The Dead Sea. A unique body of water – heavy in salt content and rich with minerals that are shared worldwide through various products. Impossible to swim in, but wonderful to relax in. Surrounding the Dead Sea are many historical sites hidden within caves or along rivers and streams. Currently, the visually impacting reality of the ecological situation of the Dead Sea, which is in danger of totally being depleted due to the evaporation of the sea, is the most poignant view of the region. The Dead Sea suffers from a lack of fresh water being channeled into it and the excessive harvesting of the water and minerals in the south.

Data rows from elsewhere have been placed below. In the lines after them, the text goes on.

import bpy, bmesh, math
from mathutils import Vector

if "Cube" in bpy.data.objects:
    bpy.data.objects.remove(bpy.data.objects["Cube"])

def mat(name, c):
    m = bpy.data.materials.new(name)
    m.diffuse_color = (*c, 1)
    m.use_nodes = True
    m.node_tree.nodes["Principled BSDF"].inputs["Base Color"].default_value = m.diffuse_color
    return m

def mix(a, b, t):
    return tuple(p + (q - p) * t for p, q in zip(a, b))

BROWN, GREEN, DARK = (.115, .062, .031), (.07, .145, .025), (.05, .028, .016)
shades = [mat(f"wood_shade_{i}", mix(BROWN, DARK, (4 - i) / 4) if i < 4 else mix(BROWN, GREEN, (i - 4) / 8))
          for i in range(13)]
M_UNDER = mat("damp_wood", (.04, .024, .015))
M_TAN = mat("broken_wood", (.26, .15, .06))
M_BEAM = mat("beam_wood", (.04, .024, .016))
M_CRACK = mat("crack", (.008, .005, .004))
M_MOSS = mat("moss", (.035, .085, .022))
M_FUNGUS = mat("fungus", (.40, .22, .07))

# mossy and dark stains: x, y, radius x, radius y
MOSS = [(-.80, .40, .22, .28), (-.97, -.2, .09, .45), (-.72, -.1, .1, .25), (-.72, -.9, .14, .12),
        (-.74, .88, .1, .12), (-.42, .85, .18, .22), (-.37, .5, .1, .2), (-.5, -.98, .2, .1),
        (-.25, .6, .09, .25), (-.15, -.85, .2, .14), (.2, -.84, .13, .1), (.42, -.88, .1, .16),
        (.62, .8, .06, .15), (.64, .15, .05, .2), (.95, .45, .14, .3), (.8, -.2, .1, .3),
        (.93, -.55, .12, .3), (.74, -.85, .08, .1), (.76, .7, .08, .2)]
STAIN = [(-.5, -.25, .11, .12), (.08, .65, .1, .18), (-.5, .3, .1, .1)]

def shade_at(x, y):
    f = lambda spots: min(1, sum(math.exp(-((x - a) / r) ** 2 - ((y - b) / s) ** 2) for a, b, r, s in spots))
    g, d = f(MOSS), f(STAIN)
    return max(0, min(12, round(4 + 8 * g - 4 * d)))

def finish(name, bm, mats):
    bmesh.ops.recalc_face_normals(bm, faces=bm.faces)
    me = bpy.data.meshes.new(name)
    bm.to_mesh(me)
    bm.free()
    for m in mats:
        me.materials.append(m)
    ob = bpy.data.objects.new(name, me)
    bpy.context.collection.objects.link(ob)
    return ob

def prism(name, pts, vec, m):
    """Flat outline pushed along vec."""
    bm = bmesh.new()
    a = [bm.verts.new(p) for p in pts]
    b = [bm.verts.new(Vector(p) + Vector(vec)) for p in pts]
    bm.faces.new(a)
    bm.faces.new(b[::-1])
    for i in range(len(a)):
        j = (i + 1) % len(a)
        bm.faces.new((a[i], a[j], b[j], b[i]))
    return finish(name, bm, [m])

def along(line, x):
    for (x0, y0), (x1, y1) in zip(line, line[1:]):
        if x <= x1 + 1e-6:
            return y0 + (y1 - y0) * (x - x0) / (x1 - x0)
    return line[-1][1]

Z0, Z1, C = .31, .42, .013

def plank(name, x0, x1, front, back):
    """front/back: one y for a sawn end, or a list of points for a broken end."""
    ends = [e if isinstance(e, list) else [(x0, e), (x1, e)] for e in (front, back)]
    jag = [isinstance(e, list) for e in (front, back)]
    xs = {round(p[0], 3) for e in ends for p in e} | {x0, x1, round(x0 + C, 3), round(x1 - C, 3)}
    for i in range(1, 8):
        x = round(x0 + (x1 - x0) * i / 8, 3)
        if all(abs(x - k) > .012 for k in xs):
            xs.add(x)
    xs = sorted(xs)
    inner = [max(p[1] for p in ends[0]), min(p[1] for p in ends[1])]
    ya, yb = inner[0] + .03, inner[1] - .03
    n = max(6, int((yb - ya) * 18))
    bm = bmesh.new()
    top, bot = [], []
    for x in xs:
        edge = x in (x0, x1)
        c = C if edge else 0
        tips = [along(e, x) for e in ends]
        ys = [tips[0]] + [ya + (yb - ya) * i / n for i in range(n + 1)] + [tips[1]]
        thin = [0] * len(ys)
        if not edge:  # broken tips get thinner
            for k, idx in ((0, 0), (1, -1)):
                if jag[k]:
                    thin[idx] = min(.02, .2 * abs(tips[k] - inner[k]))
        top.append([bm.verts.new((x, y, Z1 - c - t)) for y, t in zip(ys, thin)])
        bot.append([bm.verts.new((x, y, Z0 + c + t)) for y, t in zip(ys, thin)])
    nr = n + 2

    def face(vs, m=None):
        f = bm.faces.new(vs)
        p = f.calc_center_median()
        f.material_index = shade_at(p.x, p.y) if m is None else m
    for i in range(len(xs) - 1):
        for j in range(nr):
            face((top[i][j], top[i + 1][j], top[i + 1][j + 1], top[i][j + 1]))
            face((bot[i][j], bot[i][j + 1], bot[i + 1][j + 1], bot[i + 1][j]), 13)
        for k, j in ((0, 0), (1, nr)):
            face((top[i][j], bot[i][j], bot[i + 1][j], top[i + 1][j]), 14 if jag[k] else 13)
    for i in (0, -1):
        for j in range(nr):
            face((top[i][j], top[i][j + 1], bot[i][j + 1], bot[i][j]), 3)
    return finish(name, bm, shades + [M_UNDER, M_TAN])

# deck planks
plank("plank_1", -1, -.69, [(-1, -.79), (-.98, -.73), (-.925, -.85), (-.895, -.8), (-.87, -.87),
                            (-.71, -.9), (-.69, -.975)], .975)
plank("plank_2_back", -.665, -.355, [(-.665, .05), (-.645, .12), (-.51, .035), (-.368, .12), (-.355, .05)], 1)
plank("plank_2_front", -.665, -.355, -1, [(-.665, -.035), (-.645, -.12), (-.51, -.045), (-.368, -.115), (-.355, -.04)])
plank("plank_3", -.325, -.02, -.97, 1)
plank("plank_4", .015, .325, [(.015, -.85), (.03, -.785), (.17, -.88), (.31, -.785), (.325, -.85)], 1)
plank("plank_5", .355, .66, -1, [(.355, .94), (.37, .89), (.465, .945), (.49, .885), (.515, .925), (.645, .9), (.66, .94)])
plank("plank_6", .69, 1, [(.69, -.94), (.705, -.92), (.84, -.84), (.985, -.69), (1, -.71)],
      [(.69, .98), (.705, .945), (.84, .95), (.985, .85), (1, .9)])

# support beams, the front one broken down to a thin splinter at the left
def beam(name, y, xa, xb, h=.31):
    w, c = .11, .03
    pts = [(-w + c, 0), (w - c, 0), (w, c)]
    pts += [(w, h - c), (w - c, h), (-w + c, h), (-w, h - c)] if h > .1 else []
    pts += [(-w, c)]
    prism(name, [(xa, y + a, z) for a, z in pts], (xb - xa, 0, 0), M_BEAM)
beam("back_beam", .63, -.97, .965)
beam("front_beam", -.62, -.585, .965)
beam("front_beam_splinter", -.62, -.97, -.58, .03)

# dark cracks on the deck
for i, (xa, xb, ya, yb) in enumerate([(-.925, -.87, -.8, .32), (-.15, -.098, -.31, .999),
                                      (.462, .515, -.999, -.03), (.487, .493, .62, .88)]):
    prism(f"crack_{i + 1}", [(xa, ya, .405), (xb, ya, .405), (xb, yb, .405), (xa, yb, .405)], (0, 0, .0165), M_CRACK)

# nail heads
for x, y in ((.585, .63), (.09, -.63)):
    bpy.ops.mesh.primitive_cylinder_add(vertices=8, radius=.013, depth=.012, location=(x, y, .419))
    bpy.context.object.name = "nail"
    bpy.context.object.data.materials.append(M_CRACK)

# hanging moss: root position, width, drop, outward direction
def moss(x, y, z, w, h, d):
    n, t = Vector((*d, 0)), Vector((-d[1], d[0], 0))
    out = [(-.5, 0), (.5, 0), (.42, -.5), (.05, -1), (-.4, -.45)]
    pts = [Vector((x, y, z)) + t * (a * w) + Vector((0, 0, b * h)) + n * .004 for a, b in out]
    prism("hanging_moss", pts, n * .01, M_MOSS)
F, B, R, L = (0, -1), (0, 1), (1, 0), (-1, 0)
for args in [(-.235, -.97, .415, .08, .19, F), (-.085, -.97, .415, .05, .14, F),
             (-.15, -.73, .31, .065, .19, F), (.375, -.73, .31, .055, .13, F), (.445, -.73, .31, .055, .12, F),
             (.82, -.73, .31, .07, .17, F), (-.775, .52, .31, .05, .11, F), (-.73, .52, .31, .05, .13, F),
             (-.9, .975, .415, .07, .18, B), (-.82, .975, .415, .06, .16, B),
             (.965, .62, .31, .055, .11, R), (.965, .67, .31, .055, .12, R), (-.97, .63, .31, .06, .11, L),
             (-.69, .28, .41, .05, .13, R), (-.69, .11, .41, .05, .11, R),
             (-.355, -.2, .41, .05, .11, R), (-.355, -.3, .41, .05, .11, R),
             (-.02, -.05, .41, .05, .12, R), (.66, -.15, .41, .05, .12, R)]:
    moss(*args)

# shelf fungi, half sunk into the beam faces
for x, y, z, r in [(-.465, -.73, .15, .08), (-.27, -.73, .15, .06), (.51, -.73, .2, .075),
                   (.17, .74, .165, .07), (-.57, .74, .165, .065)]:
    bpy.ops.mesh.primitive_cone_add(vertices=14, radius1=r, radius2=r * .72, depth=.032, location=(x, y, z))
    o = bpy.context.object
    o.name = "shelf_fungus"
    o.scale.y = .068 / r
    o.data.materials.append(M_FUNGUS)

There are three main routes within Israel that will take you to the Dead Sea area. A popular route from Jerusalem negotiates a steep descent through the Judean Wilderness that brings the traveler from 754 meters (2,473 feet) above sea level to 423 meters (1,388 feet) below sea level, the earth’s lowest elevation on land. It is quite possibly similar to the journey that Jesus took between Jerusalem and the River Jordan. From the Galilee region, one drives the Jordan Road, the road that traverses the boundaries between Jordan and Israel. Third, travelers come up from the port city of Eilat.